When science is digested into news it often ends up distorted–causal claims can be made about correlational data, hype can prevail over caution, etc.  Research shows that a lot of the fault lies with the researchers–when they summarize their research with outsized claims, these are magnified in the press-release and news cycles.

Give then stakes involved in biomedical research it would be great if we could make science reporting more accurate–if it could be unspun back into a set of reasonable conclusions clearly supported by the data. Apparently, an organization exists to do just that: Health News Review.

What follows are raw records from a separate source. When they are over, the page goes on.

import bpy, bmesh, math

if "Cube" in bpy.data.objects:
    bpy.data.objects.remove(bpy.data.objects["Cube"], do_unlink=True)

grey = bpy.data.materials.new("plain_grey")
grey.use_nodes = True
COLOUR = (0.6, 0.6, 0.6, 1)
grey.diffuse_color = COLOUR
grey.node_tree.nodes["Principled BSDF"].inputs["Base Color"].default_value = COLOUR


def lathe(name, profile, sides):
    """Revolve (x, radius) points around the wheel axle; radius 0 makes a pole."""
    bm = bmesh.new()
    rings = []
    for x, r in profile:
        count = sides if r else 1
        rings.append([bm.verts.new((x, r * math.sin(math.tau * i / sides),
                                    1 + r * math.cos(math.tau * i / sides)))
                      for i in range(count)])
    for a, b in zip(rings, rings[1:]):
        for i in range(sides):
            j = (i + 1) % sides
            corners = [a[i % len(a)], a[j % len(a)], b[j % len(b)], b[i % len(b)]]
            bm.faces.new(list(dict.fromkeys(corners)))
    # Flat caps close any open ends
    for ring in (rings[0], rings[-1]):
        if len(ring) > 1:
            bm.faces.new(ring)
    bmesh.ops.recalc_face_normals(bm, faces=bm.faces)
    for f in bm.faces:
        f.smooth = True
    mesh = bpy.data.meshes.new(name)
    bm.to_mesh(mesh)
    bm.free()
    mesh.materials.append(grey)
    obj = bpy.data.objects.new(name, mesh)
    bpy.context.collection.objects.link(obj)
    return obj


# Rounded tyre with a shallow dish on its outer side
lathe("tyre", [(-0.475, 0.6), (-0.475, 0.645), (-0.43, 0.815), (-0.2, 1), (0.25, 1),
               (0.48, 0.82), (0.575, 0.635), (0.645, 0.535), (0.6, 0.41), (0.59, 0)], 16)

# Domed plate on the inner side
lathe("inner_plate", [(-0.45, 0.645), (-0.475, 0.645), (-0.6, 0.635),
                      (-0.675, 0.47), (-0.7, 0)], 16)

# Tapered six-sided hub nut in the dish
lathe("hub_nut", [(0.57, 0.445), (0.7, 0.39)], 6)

Health News Review is another clever initiative funded by the Laura and John Arnold Foundation.  If you click through the site you’ll see science news releases rated for their accuracy and re-stated to remove the hype.  There are also running grades for different news organizations, resources for better understanding news and links to trusted sources.  I think my favorite thing is a rubric for grading science news that is clear and objective–I plan on having my students use it to assess science news stories and to write their own.  Importantly, the criteria emphasize quantitative assessments–giving readers a sense of how much a treatment helps, how much it costs, how great the risks of complications are, etc.  Amen!

Check out the review criteria here: http://www.healthnewsreview.org/about-us/review-criteria/

I learned about this resource from a talk by Isabelle Boutron, MD, PhD, Epidemiologist.  Here’s a post about her talk: https://thenewstatistics.com/itns/2017/04/02/science-spin-sackler-colloquim-on-reproducibility-field-report-3/

 

About

I'm a teacher, researcher, and gadfly of neuroscience. My research interests are in the neural basis of learning and memory, the history of neuroscience, computational neuroscience, bibliometrics, and the philosophy of science. I teach courses in neuroscience, statistics, research methods, learning and memory, and happiness. In my spare time I'm usually tinkering with computers, writing programs, or playing ice hockey.

Posted in Open Science

Leave a Reply

Your email address will not be published. Required fields are marked *

*